**YOUR OBJECTIVE**
If a line holds the word "grey", copy it from the entries.

**Stored items**

************

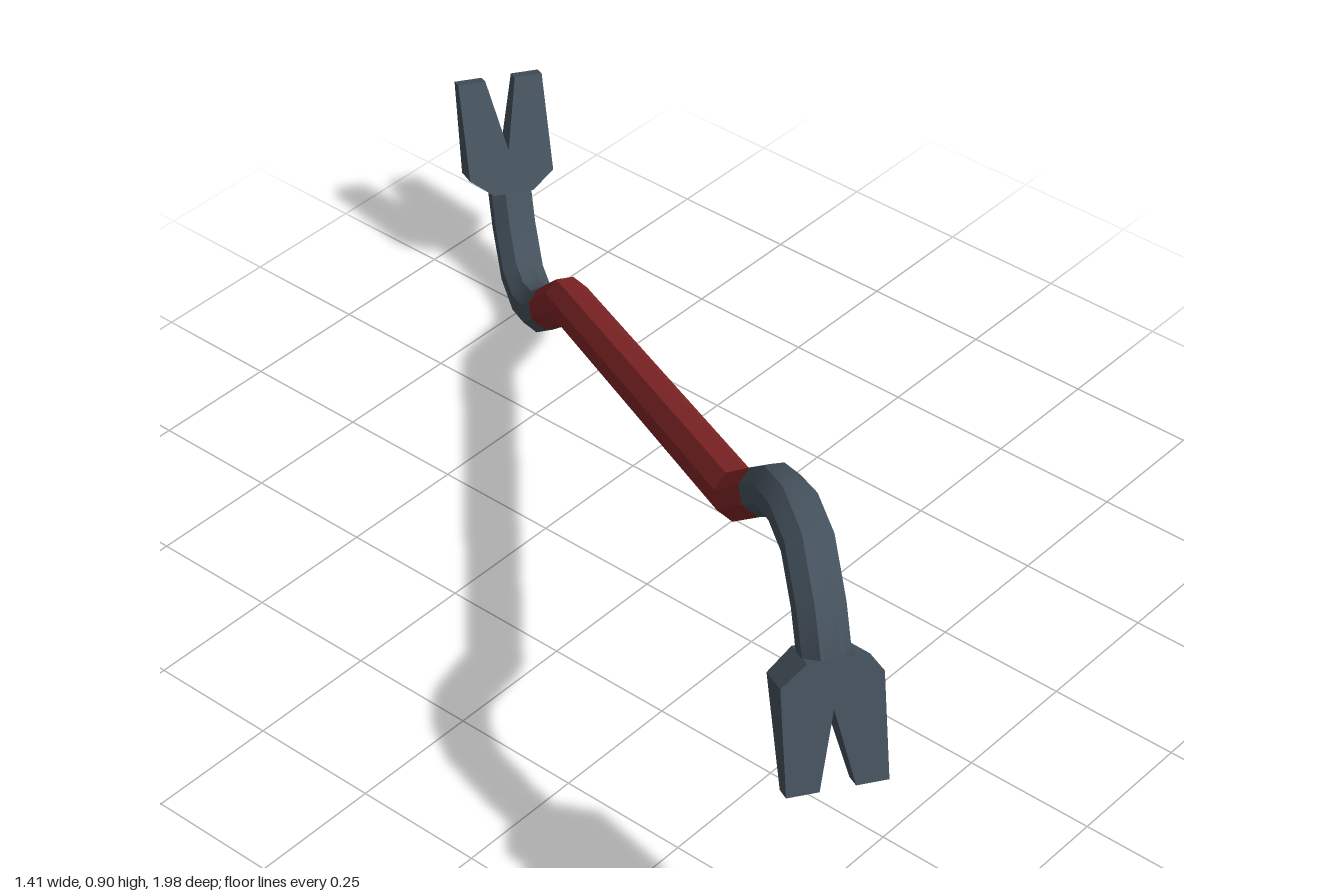
import * as THREE from 'three';
import { toCreasedNormals } from 'three/addons/utils/BufferGeometryUtils.js';

const HEIGHT = 0.905, SIDES = 8, RADIUS = 0.044;

// Centre line of one half, from the handle bend to the claw (distance along bar, height)
const HALF = [
  [0.575, 0.25], [0.715, 0.132], [0.785, 0.076], [0.868, 0.046],
  [0.948, 0.056], [1.012, 0.13], [1.045, 0.2], [1.056, 0.232],
];

// Full centre line: the other half is the same turned by half a circle
const PATH = [
  ...HALF.map(([u, y]) => [-u, HEIGHT - y]).reverse(),
  ...HALF,
].map(([u, y]) => new THREE.Vector2(u, y));

// Mitred eight-sided tube between two points of the centre line
function barSection(first, last) {
  const pos = [], index = [];
  for (let i = first; i <= last; i++) {
    const p = PATH[i];
    const a = p.clone().sub(PATH[Math.max(i - 1, 0)]).normalize();
    const b = PATH[Math.min(i + 1, PATH.length - 1)].clone().sub(p).normalize();
    const t = a.clone().add(b).normalize();
    const end = i === PATH.length - 1;
    const r = end ? RADIUS * 0.8 : RADIUS;
    const miter = end ? 1 : 1 / Math.max(t.dot(b), 0.5);
    for (let k = 0; k < SIDES; k++) {
      const ang = ((k + 0.5) / SIDES) * Math.PI * 2;
      const n = Math.cos(ang) * r * miter;
      pos.push(p.x - t.y * n, p.y + t.x * n, Math.sin(ang) * r);
    }
  }
  for (let i = 0; i < last - first; i++) {
    for (let k = 0; k < SIDES; k++) {
      const k2 = (k + 1) % SIDES;
      const a = i * SIDES + k, b = i * SIDES + k2;
      index.push(a, b, b + SIDES, a, b + SIDES, a + SIDES);
    }
  }
  const g = new THREE.BufferGeometry();
  g.setAttribute('position', new THREE.Float32BufferAttribute(pos, 3));
  g.setIndex(index);
  return g;
}

// Forked claw: flat outline with a V notch, thinned towards the tip
function clawGeometry() {
  const L = 0.228, W = 0.085;
  const shape = new THREE.Shape([
    [-0.04, 0], [0.04, 0], [W, 0.035], [W, L], [0.03, L],
    [0, L * 0.38], [-0.03, L], [-W, L], [-W, 0.035],
  ].map(([x, y]) => new THREE.Vector2(x, y)));
  const g = new THREE.ExtrudeGeometry(shape, { depth: 1, bevelEnabled: false });
  const p = g.attributes.position;
  const base = new THREE.Vector2(1.045, 0.197);
  const dir = new THREE.Vector2(0.33, 0.944).normalize();
  for (let i = 0; i < p.count; i++) {
    const s = p.getX(i), t = p.getY(i);
    const d = (p.getZ(i) - 0.5) * THREE.MathUtils.lerp(0.085, 0.036, t / L);
    p.setXYZ(i, base.x + dir.x * t - dir.y * d, base.y + dir.y * t + dir.x * d, s);
  }
  g.computeVertexNormals();
  return g;
}

export function createModel() {
  const steel = new THREE.MeshStandardMaterial({ color: 0x46535e });
  steel.name = 'darkSteel';
  const red = new THREE.MeshStandardMaterial({ color: 0x842626 });
  red.name = 'redPaint';

  const model = new THREE.Group();
  model.name = 'pryBar';
  const add = (parent, name, geometry, material) => {
    const mesh = new THREE.Mesh(geometry, material);
    mesh.name = name;
    parent.add(mesh);
  };

  const n = HALF.length;

  // Painted handle with a bend near each end
  const handle = barSection(n - 2, n + 1).toNonIndexed();
  handle.computeVertexNormals();
  add(model, 'handle', handle, red);

  // Hooked ends, the second turned by half a circle about the bar's centre
  const neck = toCreasedNormals(barSection(n + 1, 2 * n - 1), 0.65);
  const claw = clawGeometry();
  ['lowerHook', 'upperHook'].forEach((name, i) => {
    const hook = new THREE.Group();
    hook.name = name;
    add(hook, 'neck', neck, steel);
    add(hook, 'claw', claw, steel);
    if (i === 1) {
      hook.rotation.z = Math.PI;
      hook.position.y = HEIGHT;
    }
    model.add(hook);
  });

  // The bar lies diagonally across the ground plane
  model.rotation.y = THREE.MathUtils.degToRad(56);
  const root = new THREE.Group();
  root.name = 'crowbar';
  root.add(model);
  return root;
}
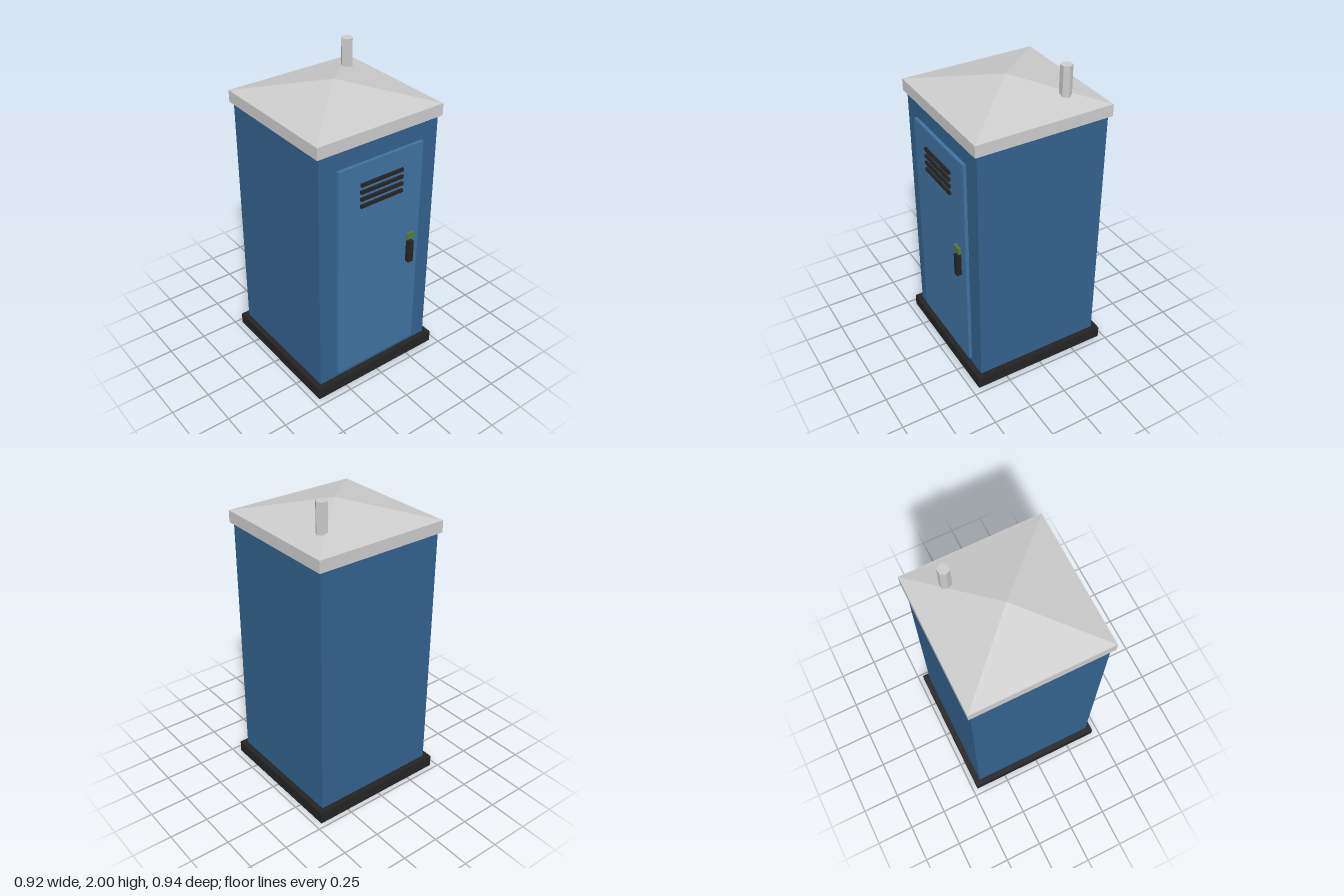
import * as THREE from 'three';

const mat = (color) => new THREE.MeshStandardMaterial({ color, flatShading: true });

export function createModel() {
  const cabin = new THREE.Group();
  cabin.name = 'portableCabin';
  const blue = mat(0x33628d), doorBlue = mat(0x3f719e);
  const black = mat(0x242424), grey = mat(0xcccccc), green = mat(0x507c3c);
  const cz = -0.008; // the hull sits slightly behind the centre because of the handle

  const add = (name, geometry, material, x, y, z) => {
    const mesh = new THREE.Mesh(geometry, material);
    mesh.name = name;
    mesh.position.set(x, y, z);
    cabin.add(mesh);
    return mesh;
  };
  // Box given by its lower and upper limits on each axis
  const box = (name, material, [x0, x1], [y0, y1], [z0, z1]) =>
    add(name, new THREE.BoxGeometry(x1 - x0, y1 - y0, z1 - z0), material,
      (x0 + x1) / 2, (y0 + y1) / 2, (z0 + z1) / 2);
  const around = (half) => [cz - half, cz + half];

  // Hull
  box('base', black, [-0.46, 0.46], [0, 0.077], around(0.46));
  box('walls', blue, [-0.423, 0.423], [0.077, 1.7], around(0.423));
  box('roofEdge', grey, [-0.442, 0.442], [1.7, 1.775], around(0.442));

  // Four-sided roof
  const roof = new THREE.ConeGeometry(0.438 * Math.SQRT2, 0.112, 4);
  roof.rotateY(Math.PI / 4);
  add('roof', roof, grey, 0, 1.831, cz);

  // Hexagonal vent pipe
  const pipe = new THREE.CylinderGeometry(0.037, 0.037, 0.23, 6);
  pipe.rotateY(Math.PI / 6);
  add('ventPipe', pipe, grey, 0.268, 1.885, -0.24);

  // Door and fittings
  box('door', doorBlue, [-0.305, 0.303], [0.12, 1.58], [0.41, 0.437]);
  for (let i = 0; i < 4; i++) {
    const y = 1.311 + i * 0.0463;
    box('ventSlat', black, [-0.154, 0.152], [y - 0.01, y + 0.01], [0.435, 0.451]);
  }
  box('handle', black, [0.211, 0.247], [0.775, 0.925], [0.437, 0.468]);
  box('lockIndicator', green, [0.2, 0.26], [0.943, 0.986], [0.445, 0.459]);

  return cabin;
}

************

**ANSWER TO THIS EXERCISE**
  const black = mat(0x242424), grey = mat(0xcccccc), green = mat(0x507c3c);
  box('roofEdge', grey, [-0.442, 0.442], [1.7, 1.775], around(0.442));
  add('roof', roof, grey, 0, 1.831, cz);
  add('ventPipe', pipe, grey, 0.268, 1.885, -0.24);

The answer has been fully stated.